An electromagnet is a type of magnet in which the magnetic field is produced by the flow of electric current. The magnetic field disappears when the current is turned off. Electromagnets are widely used as components of other electrical devices, such as motors, generators, relays, loudspeakers, hard disks, MRI machines, scientific instruments, and magnetic separation equipment, as well as being employed as industrial lifting electromagnets for picking up and moving heavy iron objects like scrap iron.

An electric current flowing in a wire creates a magnetic field around the wire (see drawing below). To concentrate the magnetic field, in an electromagnet the wire is wound into a coil with many turns of wire lying side by side. The magnetic field of all the turns of wire passes through the center of the coil, creating a strong magnetic field there. A coil forming the shape of a straight tube (a helix) is called a solenoid; a solenoid that is bent into a donut shape so that the ends meet is called a toroid. Much stronger magnetic fields can be produced if a "core" of ferromagnetic material, such as soft iron, is placed inside the coil. The ferromagnetic core increases the magnetic field to thousands of times the strength of the field of the coil alone, due to the high magnetic permeability μ of the ferromagnetic material. This is called a ferromagnetic-core or iron-core electromagnet.

The direction of the magnetic field through a coil of wire can be found from a form of the right-hand rule.

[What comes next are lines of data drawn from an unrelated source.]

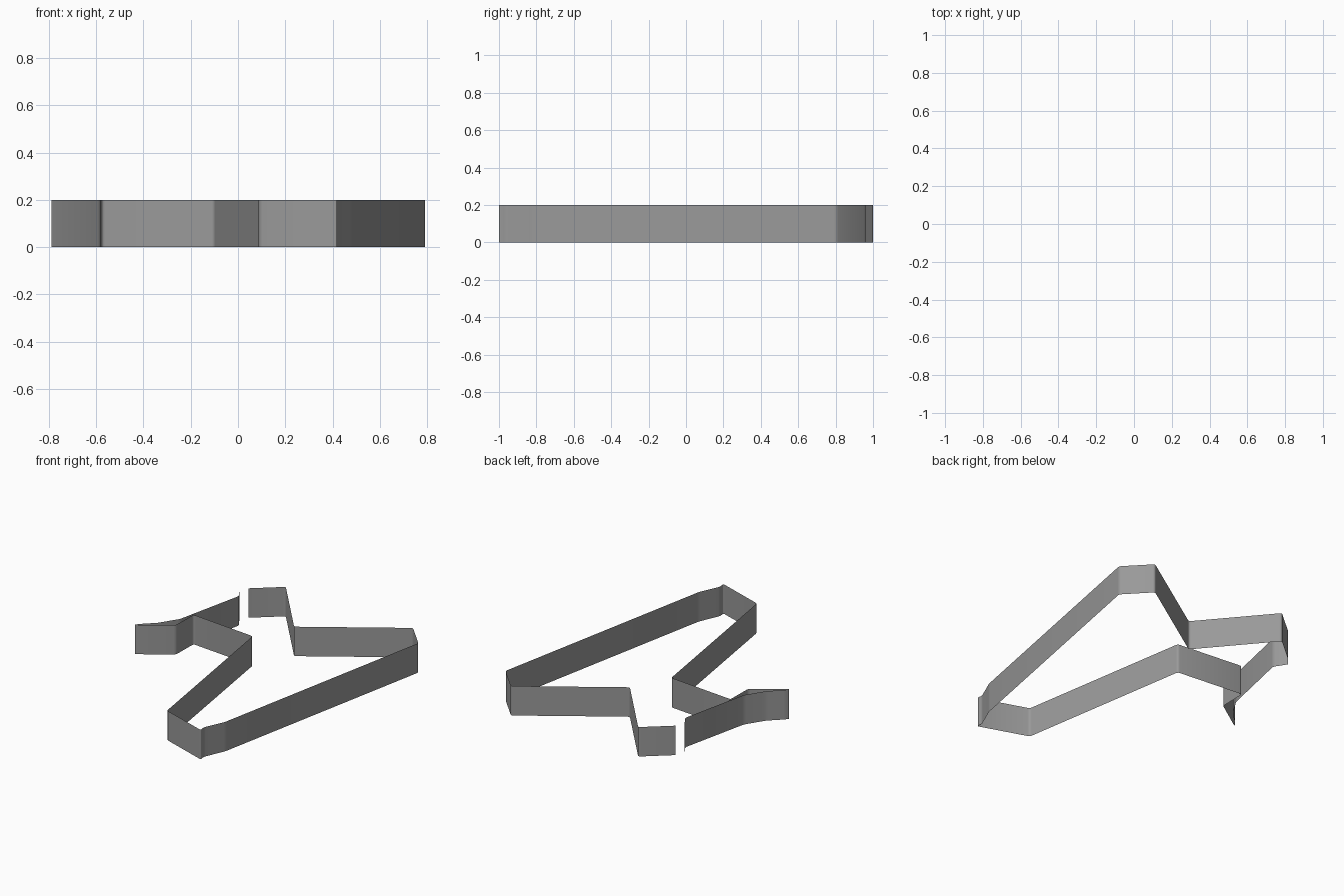
import bpy, bmesh
from mathutils import Vector

if "Cube" in bpy.data.objects:
    bpy.data.objects.remove(bpy.data.objects["Cube"])

HEIGHT = 0.2
RADIUS = 0.015

# plan outline of the open band, from one end of the gap round to the other
path = [(-.558, .813), (-.505, .73), (-.61, .25), (-.69, .125), (-.775, .045), (-.793, .018),
        (-.58, .163), (-.577, .347), (-.10, .30), (.09, -.89), (.421, -1.003), (.416, -.96),
        (.478, -.82), (.794, .803), (.64, .965), (.03, .56), (-.345, 1.006), (-.52, .858)]


def round_corners(points, radius, steps=3):
    """Replace each inner corner with a small curve."""
    pts = [Vector(p) for p in points]
    out = [pts[0]]
    for a, b, c in zip(pts, pts[1:], pts[2:]):
        r = min(radius, (a - b).length * .3, (c - b).length * .3)
        p, q = b + (a - b).normalized() * r, b + (c - b).normalized() * r
        for i in range(steps + 1):
            t = i / steps
            out.append(p * (1 - t) ** 2 + b * 2 * t * (1 - t) + q * t ** 2)
    return out + [pts[-1]]


# thin upright band: wall swept along the outline
bm = bmesh.new()
verts = [bm.verts.new((p.x, p.y, 0)) for p in round_corners(path, RADIUS)]
edges = [bm.edges.new(pair) for pair in zip(verts, verts[1:])]
raised = bmesh.ops.extrude_edge_only(bm, edges=edges)["geom"]
bmesh.ops.translate(bm, vec=(0, 0, HEIGHT),
                    verts=[g for g in raised if isinstance(g, bmesh.types.BMVert)])
bmesh.ops.recalc_face_normals(bm, faces=bm.faces)

mesh = bpy.data.meshes.new("bent_band")
bm.to_mesh(mesh)
bm.free()
band = bpy.data.objects.new("bent_band", mesh)
bpy.context.collection.objects.link(band)

# smooth corners
mesh.polygons.foreach_set("use_smooth", [True] * len(mesh.polygons))
mesh.update()

# dark grey finish
grey = bpy.data.materials.new("dark_grey")
grey.diffuse_color = (.32, .32, .32, 1)
grey.use_nodes = True
grey.node_tree.nodes["Principled BSDF"].inputs["Base Color"].default_value = grey.diffuse_color
mesh.materials.append(grey)
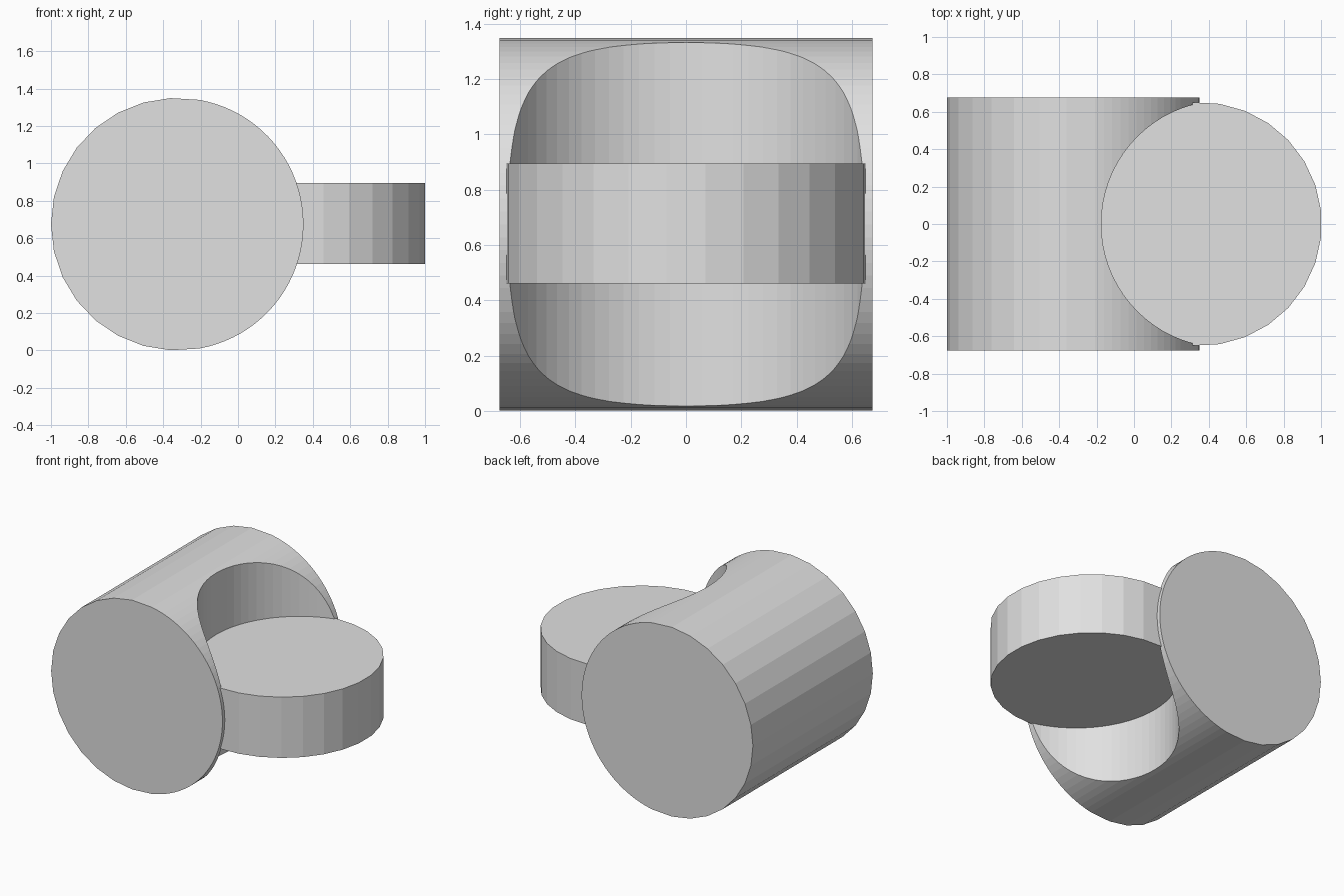
import bpy
import bmesh
from math import cos, sin, tau, radians
from mathutils import Matrix

if "Cube" in bpy.data.objects:
    bpy.data.objects.remove(bpy.data.objects["Cube"], do_unlink=True)

grey = bpy.data.materials.new("light_grey")
grey.use_nodes = True
colour = (0.75, 0.75, 0.75, 1)
grey.diffuse_color = colour
grey.node_tree.nodes["Principled BSDF"].inputs["Base Color"].default_value = colour

SIDES = 29
STEP = tau / SIDES


def prism(name, radius, depth, angles, matrix):
    """Flat-shaded prism with corners at the given angles, extruded along local z."""
    bm = bmesh.new()
    ring = [bm.verts.new((radius * cos(a), radius * sin(a), -depth / 2)) for a in angles]
    base = bm.faces.new(ring)
    top = bmesh.ops.extrude_face_region(bm, geom=[base])["geom"]
    moved = [v for v in top if isinstance(v, bmesh.types.BMVert)]
    bmesh.ops.translate(bm, verts=moved, vec=(0, 0, depth))
    bmesh.ops.recalc_face_normals(bm, faces=bm.faces)
    bm.transform(matrix)
    mesh = bpy.data.meshes.new(name)
    bm.to_mesh(mesh)
    bm.free()
    mesh.materials.append(grey)
    obj = bpy.data.objects.new(name, mesh)
    bpy.context.collection.objects.link(obj)
    return obj


# Corners start opposite the pocket, so a flat side faces +x
coarse = [tau / 2 + i * STEP for i in range(SIDES)]

# Drum lying along y: coarse sides on the left, fine ones by the pocket
limit = radians(80)
fine = [-limit + 2 * limit * i / 40 for i in range(41)]
rounded = [tau / 2 + i * STEP for i in range(-7, 8)] + [a + tau for a in fine]
rounded = sorted(a % tau for a in rounded)
lay_down = Matrix.Translation((-0.325, 0, 0.675)) @ Matrix.Rotation(radians(90), 4, "X")
drum = prism("drum", 0.675, 1.35, rounded, lay_down)

# Upright round pocket cut through the drum
cutter = prism("pocket_cutter", 0.66, 2, [tau * i / 72 for i in range(72)],
               Matrix.Translation((0.485, 0, 0.675)))
cutter.hide_render = True
cutter.hide_set(True)
cut = drum.modifiers.new("pocket", "BOOLEAN")
cut.operation = "DIFFERENCE"
cut.solver = "EXACT"
cut.object = cutter

# Apply the cut and drop the helper
bpy.context.view_layer.update()
graph = bpy.context.evaluated_depsgraph_get()
result = bpy.data.meshes.new_from_object(drum.evaluated_get(graph))
drum.modifiers.clear()
drum.data = result
bpy.data.objects.remove(cutter, do_unlink=True)

# Flat disc seated in the pocket
prism("disc", 0.651, 0.433, coarse, Matrix.Translation((0.353, 0, 0.678)))
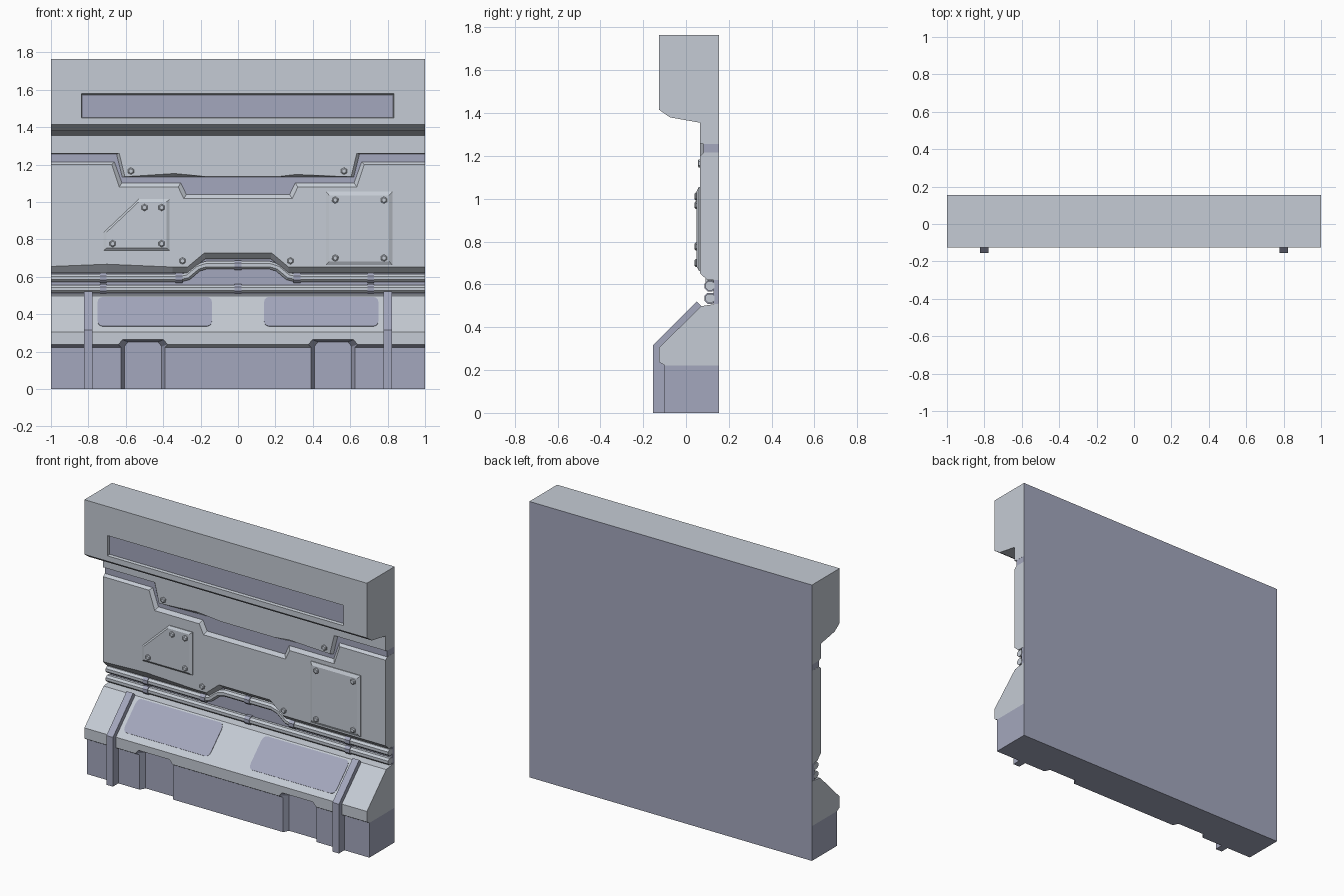
import bpy, bmesh, math
from mathutils import Vector

if "Cube" in bpy.data.objects:
    bpy.data.objects.remove(bpy.data.objects["Cube"])


def material(name, rgb):
    m = bpy.data.materials.new(name)
    m.diffuse_color = (*rgb, 1)
    m.use_nodes = True
    m.node_tree.nodes["Principled BSDF"].inputs["Base Color"].default_value = m.diffuse_color
    return m


GREY = material("light grey", (0.56, 0.60, 0.66))
BLUE = material("slate blue", (0.37, 0.39, 0.51))
BACK = 0.153


def solid(name, rings, mat):
    """Bridge matching rings of points and cap both ends."""
    bm = bmesh.new()
    loops = [[bm.verts.new(p) for p in r] for r in rings]
    n = len(loops[0])
    for a, b in zip(loops, loops[1:]):
        for i in range(n):
            j = (i + 1) % n
            bm.faces.new((a[i], a[j], b[j], b[i]))
    bm.faces.new(loops[0])
    bm.faces.new(loops[-1])
    bmesh.ops.recalc_face_normals(bm, faces=bm.faces)
    me = bpy.data.meshes.new(name)
    bm.to_mesh(me)
    bm.free()
    ob = bpy.data.objects.new(name, me)
    bpy.context.collection.objects.link(ob)
    me.materials.append(mat)
    return ob


def extrude_x(name, yz, x0, x1, mat):
    return solid(name, [[(x, y, z) for y, z in yz] for x in (x0, x1)], mat)


def box(name, x0, x1, y0, y1, z0, z1, mat):
    return extrude_x(name, [(y0, z0), (y1, z0), (y1, z1), (y0, z1)], x0, x1, mat)


def ring_y(xz, y):
    return [(x, y, z) for x, z in xz]


def mirrored(left):
    """Left half of an edge, continued symmetrically to the right."""
    return left + [(-x, z) for x, z in reversed(left)]


def cut(ob, cutters):
    bpy.context.view_layer.objects.active = ob
    for c in cutters:
        m = ob.modifiers.new("cut", "BOOLEAN")
        m.operation, m.solver, m.object = "DIFFERENCE", "EXACT", c
        bpy.ops.object.modifier_apply(modifier=m.name)
    for c in cutters:
        bpy.data.objects.remove(c)


def paint(ob, mat, rule):
    while len(ob.data.materials) < 2:
        ob.data.materials.append(mat)
    ob.data.materials[1] = mat
    for f in ob.data.polygons:
        f.material_index = 1 if rule(f) else 0


# Thin coloured back sheet
box("back_sheet", -1, 1, BACK, 0.155, 0, 1.765, BLUE)

# Overhanging header with a long recessed strip
header = extrude_x("header", [(BACK, 1.765), (-0.125, 1.765), (-0.125, 1.415),
                              (-0.075, 1.38), (0.065, 1.355), (BACK, 1.355)], -1, 1, GREY)


def rect(x0, x1, z0, z1):
    return [(x0, z0), (x1, z0), (x1, z1), (x0, z1)]


slot = solid("slot_cutter", [ring_y(rect(-0.84, 0.835, 1.447, 1.584), -0.14),
                             ring_y(rect(-0.835, 0.83, 1.452, 1.572), -0.105)], GREY)
cut(header, [slot])
paint(header, BLUE, lambda f: f.normal.y < -0.9 and f.center.y > -0.12 and f.center.z > 1.42)

# Groove floor and pipe channel wall behind the panels
box("groove_floor", -0.999, 0.999, 0.082, BACK, 0.97, 1.35, BLUE)
box("pipe_channel", -0.999, 0.999, 0.128, BACK, 0.49, 0.76, BLUE)

# Upper wall panel with stepped lower edge, worn in two places
top = [(1, 1.358), (-1, 1.358)]
up_front = top + [(-1, 1.26), (-0.635, 1.26), (-0.605, 1.135), (-0.57, 1.137), (-0.34, 1.152),
                  (-0.17, 1.135), (0.21, 1.135), (0.31, 1.147), (0.55, 1.136),
                  (0.605, 1.135), (0.635, 1.26), (1, 1.26)]
up_back = top + [(-1, 1.255), (-0.65, 1.255), (-0.62, 1.133), (-0.57, 1.133), (-0.34, 1.133),
                 (-0.17, 1.133), (0.21, 1.133), (0.31, 1.133), (0.55, 1.133),
                 (0.62, 1.133), (0.65, 1.255), (1, 1.255)]
solid("upper_panel", [ring_y(up_front, 0.065), ring_y(up_back, 0.083), ring_y(up_back, BACK)], GREY)

# Main lower panel: bevelled stepped top edge, bevelled arched bottom edge
t_front = mirrored([(-1, 1.2), (-0.675, 1.2), (-0.635, 1.08), (-0.32, 1.08), (-0.29, 1.018)])
t_back = mirrored([(-1, 1.215), (-0.66, 1.215), (-0.62, 1.103), (-0.305, 1.103), (-0.275, 1.04)])
b_front = [(1, 0.652), (0.27, 0.652), (0.18, 0.727), (-0.18, 0.727), (-0.27, 0.652),
           (-0.35, 0.652), (-0.7, 0.667), (-1, 0.655)]
b_back = [(1, 0.62), (0.27, 0.62), (0.175, 0.695), (-0.175, 0.695), (-0.27, 0.62),
          (-0.35, 0.62), (-0.7, 0.62), (-1, 0.62)]
solid("main_panel", [ring_y(t_front + b_front, 0.065),
                     ring_y(t_back, 0.083) + ring_y(b_back, 0.1),
                     ring_y(t_back + b_back, BACK)], GREY)


# Raised bolted plates
def plate(name, outer):
    c = [sum(p[k] for p in outer) / len(outer) for k in (0, 1)]
    inner = [(c[0] + (x - c[0]) * 0.9, c[1] + (z - c[1]) * 0.9) for x, z in outer]
    solid(name, [ring_y(outer, 0.07), ring_y(outer, 0.06), ring_y(inner, 0.05)], GREY)


plate("corner_cut_plate", [(-0.72, 0.74), (-0.365, 0.74), (-0.365, 1.015), (-0.53, 1.015), (-0.72, 0.835)])
plate("square_plate", rect(0.47, 0.825, 0.663, 1.055))


# Hexagonal bolts
def hexagon(x, z, r):
    return [(x + r * math.cos(k * math.pi / 3 + 0.5), z + r * math.sin(k * math.pi / 3 + 0.5)) for k in range(6)]


bolts = [(x, z, 0.05) for x, z in ((-0.5, 0.97), (-0.408, 0.97), (-0.67, 0.777), (-0.408, 0.777),
                                   (0.52, 1.01), (0.78, 1.01), (0.52, 0.7), (0.78, 0.7))]
bolts += [(x, z, 0.065) for x, z in ((-0.573, 1.165), (0.567, 1.165), (-0.297, 0.685), (0.28, 0.685))]
for x, z, y in bolts:
    solid("bolt", [ring_y(hexagon(x, z, 0.019), y + 0.005), ring_y(hexagon(x, z, 0.018), y - 0.006),
                   ring_y(hexagon(x, z, 0.012), y - 0.01)], GREY)


# Pipes and their clamps
def tube(name, path, r, mat, y=0.112):
    rings = []
    for i, (x, z) in enumerate(path):
        a, b = path[max(i - 1, 0)], path[min(i + 1, len(path) - 1)]
        d = Vector((b[0] - a[0], b[1] - a[1])).normalized()
        rings.append([(x - d.y * r * math.sin(t), y + r * math.cos(t), z + d.x * r * math.sin(t))
                      for t in ((k + 0.5) * math.pi / 4 for k in range(8))])
    solid(name, rings, mat)


tube("arched_pipe", mirrored([(-1, 0.593), (-0.31, 0.593), (-0.27, 0.602), (-0.215, 0.648), (-0.17, 0.662)]), 0.023, GREY)
tube("straight_pipe", [(-1, 0.535), (1, 0.535)], 0.023, GREY)
for x, z in ((-0.72, 0.593), (0.71, 0.593), (-0.315, 0.593), (0.315, 0.593), (0, 0.662),
             (-0.72, 0.535), (0.71, 0.535), (0, 0.535)):
    tube("pipe_clamp", [(x - 0.018, z), (x + 0.018, z)], 0.028, BLUE)


# Sloped base hull over a recessed plinth, both notched on each side
def notches():
    out = []
    for cx in (-0.508, 0.508):
        rings = []
        for y, w, h in ((-0.16, 0.148, 0.27), (-0.065, 0.1, 0.252)):
            rings.append(ring_y([(cx - w, -0.05), (cx + w, -0.05), (cx + w, h - 0.025),
                                 (cx + w - 0.02, h), (cx - w + 0.02, h), (cx - w, h - 0.025)], y))
        out.append(solid("notch_cutter", rings, BLUE))
    return out


hull = extrude_x("base_hull", [(BACK, 0.51), (0.1, 0.503), (0.07, 0.498), (-0.125, 0.305), (-0.125, 0.237),
                               (-0.1, 0.222), (BACK, 0.222)], -1, 1, GREY)
cut(hull, notches())
paint(hull, BLUE, lambda f: f.center.y < -0.06 and f.center.y > -0.118 and f.center.z < 0.27
      and abs(f.center.x) > 0.3)
plinth = box("base_plinth", -1, 1, -0.1, BACK, 0, 0.222, BLUE)
cut(plinth, notches())


# Rounded inlays on the slope
def inlay(x0, x1, z0, z1, r=0.025):
    pts = []
    for cx, cz, a0 in ((x1 - r, z1 - r, 0), (x0 + r, z1 - r, 90), (x0 + r, z0 + r, 180), (x1 - r, z0 + r, 270)):
        for k in range(4):
            a = math.radians(a0 + 30 * k)
            pts.append((cx + r * math.cos(a), cz + r * math.sin(a)))
    rings = [[(x, -0.125 + (z - 0.305) * 195 / 193 - o, z + o) for x, z in pts] for o in (-0.003, 0.002)]
    solid("slope_inlay", rings, BLUE)


# Strap ribs over the base
for s in (-1, 1):
    inlay(min(s * 0.14, s * 0.75), max(s * 0.14, s * 0.75), 0.335, 0.49)
    extrude_x("strap_rib", [(-0.155, 0), (-0.155, 0.315), (0.05, 0.52), (0.072, 0.499),
                            (-0.12, 0.3), (-0.098, 0.22), (-0.098, 0)], s * 0.8 - 0.023, s * 0.8 + 0.023, BLUE)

If the fingers of the right hand are curled around the coil in the direction of current flow (conventional current, flow of positive charge) through the windings, the thumb points in the direction of the field inside the coil. The side of the magnet that the field lines emerge from is defined to be the north pole.

The main advantage of an electromagnet over a permanent magnet is that the magnetic field can be rapidly manipulated over a wide range by controlling the amount of electric current. However, a continuous supply of electrical energy is required to maintain the field.

This text uses material from Wikipedia, licensed under CC BY-SA